A stretch of the entries below is to be set down exactly, running from the line with "tab.select_set(True)" through the line with "bpy.ops.object.shade_smooth_by_angle(angle=math.radians(35))", both included, and no other line.
DATA RECORDS: Begin
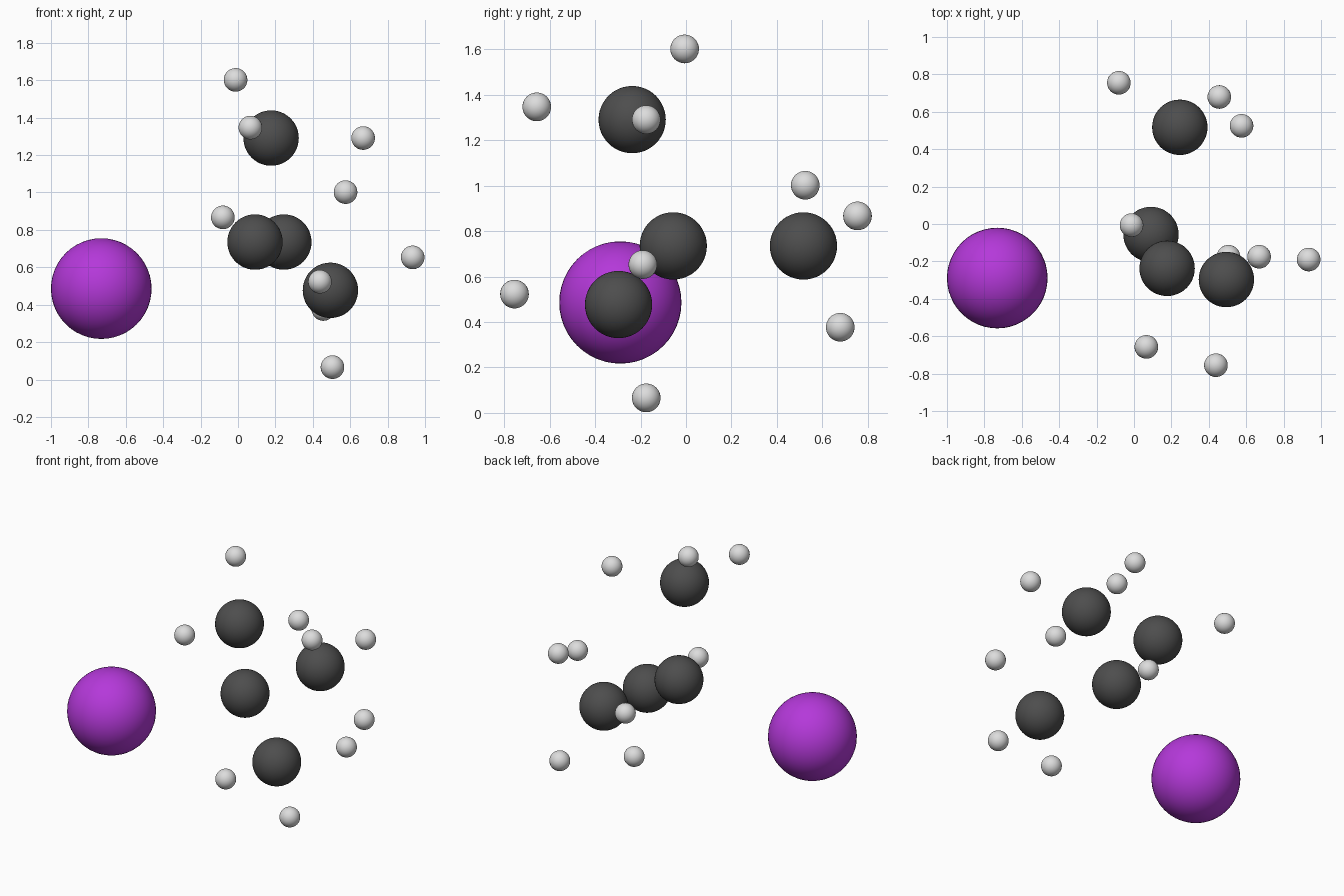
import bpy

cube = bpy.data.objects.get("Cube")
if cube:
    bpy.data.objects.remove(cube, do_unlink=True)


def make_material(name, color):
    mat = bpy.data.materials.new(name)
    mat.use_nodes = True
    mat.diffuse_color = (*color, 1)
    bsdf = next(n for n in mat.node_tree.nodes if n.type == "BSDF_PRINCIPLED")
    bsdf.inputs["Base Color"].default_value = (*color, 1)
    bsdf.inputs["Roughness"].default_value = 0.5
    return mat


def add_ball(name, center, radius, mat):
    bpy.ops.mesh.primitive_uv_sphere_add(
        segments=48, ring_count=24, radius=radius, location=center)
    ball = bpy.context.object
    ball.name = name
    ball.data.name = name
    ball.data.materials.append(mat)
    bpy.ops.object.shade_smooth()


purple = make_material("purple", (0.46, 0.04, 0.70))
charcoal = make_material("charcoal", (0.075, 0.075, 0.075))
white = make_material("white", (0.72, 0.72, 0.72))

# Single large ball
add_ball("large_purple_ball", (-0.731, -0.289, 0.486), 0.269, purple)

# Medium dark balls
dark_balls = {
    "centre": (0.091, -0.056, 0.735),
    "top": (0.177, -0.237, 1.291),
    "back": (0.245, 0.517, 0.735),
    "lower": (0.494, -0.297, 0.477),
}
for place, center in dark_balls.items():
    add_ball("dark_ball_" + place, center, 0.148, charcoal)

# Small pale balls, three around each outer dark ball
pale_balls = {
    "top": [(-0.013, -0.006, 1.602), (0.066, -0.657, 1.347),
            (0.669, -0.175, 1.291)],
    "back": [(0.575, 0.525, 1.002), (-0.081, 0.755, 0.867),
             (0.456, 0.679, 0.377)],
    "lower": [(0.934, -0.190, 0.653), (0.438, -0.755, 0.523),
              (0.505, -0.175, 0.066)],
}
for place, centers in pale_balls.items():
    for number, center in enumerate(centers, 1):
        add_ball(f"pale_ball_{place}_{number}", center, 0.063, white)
DATA RECORDS: End
DATA RECORDS: Begin
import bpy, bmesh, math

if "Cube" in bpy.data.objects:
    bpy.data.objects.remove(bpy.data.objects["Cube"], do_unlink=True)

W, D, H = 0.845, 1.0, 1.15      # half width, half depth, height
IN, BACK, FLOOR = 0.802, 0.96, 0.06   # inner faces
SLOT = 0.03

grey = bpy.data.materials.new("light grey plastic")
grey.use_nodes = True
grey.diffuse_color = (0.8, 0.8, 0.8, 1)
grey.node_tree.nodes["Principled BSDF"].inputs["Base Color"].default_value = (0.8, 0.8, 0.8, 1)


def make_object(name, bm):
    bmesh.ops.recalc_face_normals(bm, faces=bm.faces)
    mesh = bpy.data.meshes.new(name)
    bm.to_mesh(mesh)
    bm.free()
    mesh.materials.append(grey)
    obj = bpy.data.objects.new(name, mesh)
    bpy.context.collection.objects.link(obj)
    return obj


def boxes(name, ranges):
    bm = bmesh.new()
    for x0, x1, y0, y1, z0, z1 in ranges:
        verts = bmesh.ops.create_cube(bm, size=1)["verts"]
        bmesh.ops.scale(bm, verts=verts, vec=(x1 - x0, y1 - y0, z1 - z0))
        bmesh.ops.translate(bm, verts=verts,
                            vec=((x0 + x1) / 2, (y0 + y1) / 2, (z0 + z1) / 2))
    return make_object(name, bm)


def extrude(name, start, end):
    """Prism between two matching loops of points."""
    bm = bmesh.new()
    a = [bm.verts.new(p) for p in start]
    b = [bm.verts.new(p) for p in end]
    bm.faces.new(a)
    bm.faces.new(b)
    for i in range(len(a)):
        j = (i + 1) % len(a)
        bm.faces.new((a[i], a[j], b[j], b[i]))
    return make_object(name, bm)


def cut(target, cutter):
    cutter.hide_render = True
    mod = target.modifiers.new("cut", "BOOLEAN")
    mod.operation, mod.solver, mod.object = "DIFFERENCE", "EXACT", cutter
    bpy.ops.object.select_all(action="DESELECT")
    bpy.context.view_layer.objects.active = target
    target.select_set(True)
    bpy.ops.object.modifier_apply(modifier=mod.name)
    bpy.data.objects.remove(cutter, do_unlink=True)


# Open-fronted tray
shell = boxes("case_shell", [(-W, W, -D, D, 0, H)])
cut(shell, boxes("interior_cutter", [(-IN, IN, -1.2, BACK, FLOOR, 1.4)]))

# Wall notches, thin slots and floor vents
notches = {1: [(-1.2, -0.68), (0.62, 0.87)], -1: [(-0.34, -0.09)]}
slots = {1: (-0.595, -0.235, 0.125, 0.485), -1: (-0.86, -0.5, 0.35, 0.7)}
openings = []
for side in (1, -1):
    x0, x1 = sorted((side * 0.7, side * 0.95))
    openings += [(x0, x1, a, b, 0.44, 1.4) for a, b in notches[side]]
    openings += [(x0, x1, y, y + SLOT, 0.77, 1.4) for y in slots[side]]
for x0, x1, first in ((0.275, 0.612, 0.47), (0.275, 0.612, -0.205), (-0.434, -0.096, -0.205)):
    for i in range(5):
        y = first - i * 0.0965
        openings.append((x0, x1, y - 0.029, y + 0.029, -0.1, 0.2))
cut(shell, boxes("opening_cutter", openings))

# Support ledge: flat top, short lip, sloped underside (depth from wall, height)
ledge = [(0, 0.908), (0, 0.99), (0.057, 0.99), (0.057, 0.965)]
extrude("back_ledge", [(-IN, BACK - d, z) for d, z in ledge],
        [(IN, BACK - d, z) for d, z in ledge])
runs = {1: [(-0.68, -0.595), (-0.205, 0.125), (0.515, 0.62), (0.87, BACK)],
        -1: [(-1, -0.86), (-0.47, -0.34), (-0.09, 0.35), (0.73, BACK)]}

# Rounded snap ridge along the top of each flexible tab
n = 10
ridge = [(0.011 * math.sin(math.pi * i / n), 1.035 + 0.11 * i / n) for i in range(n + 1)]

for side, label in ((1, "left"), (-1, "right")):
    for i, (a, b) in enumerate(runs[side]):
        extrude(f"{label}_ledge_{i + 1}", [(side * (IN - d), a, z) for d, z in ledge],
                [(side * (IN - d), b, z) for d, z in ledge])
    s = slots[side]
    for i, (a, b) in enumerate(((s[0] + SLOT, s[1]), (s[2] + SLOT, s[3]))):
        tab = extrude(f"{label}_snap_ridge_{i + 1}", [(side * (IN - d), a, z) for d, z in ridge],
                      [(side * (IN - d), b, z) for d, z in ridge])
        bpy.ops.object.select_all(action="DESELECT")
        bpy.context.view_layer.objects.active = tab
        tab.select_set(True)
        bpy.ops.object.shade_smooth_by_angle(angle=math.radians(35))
DATA RECORDS: End
■ **FINISHED TASK**
        tab.select_set(True)
        bpy.ops.object.shade_smooth_by_angle(angle=math.radians(35))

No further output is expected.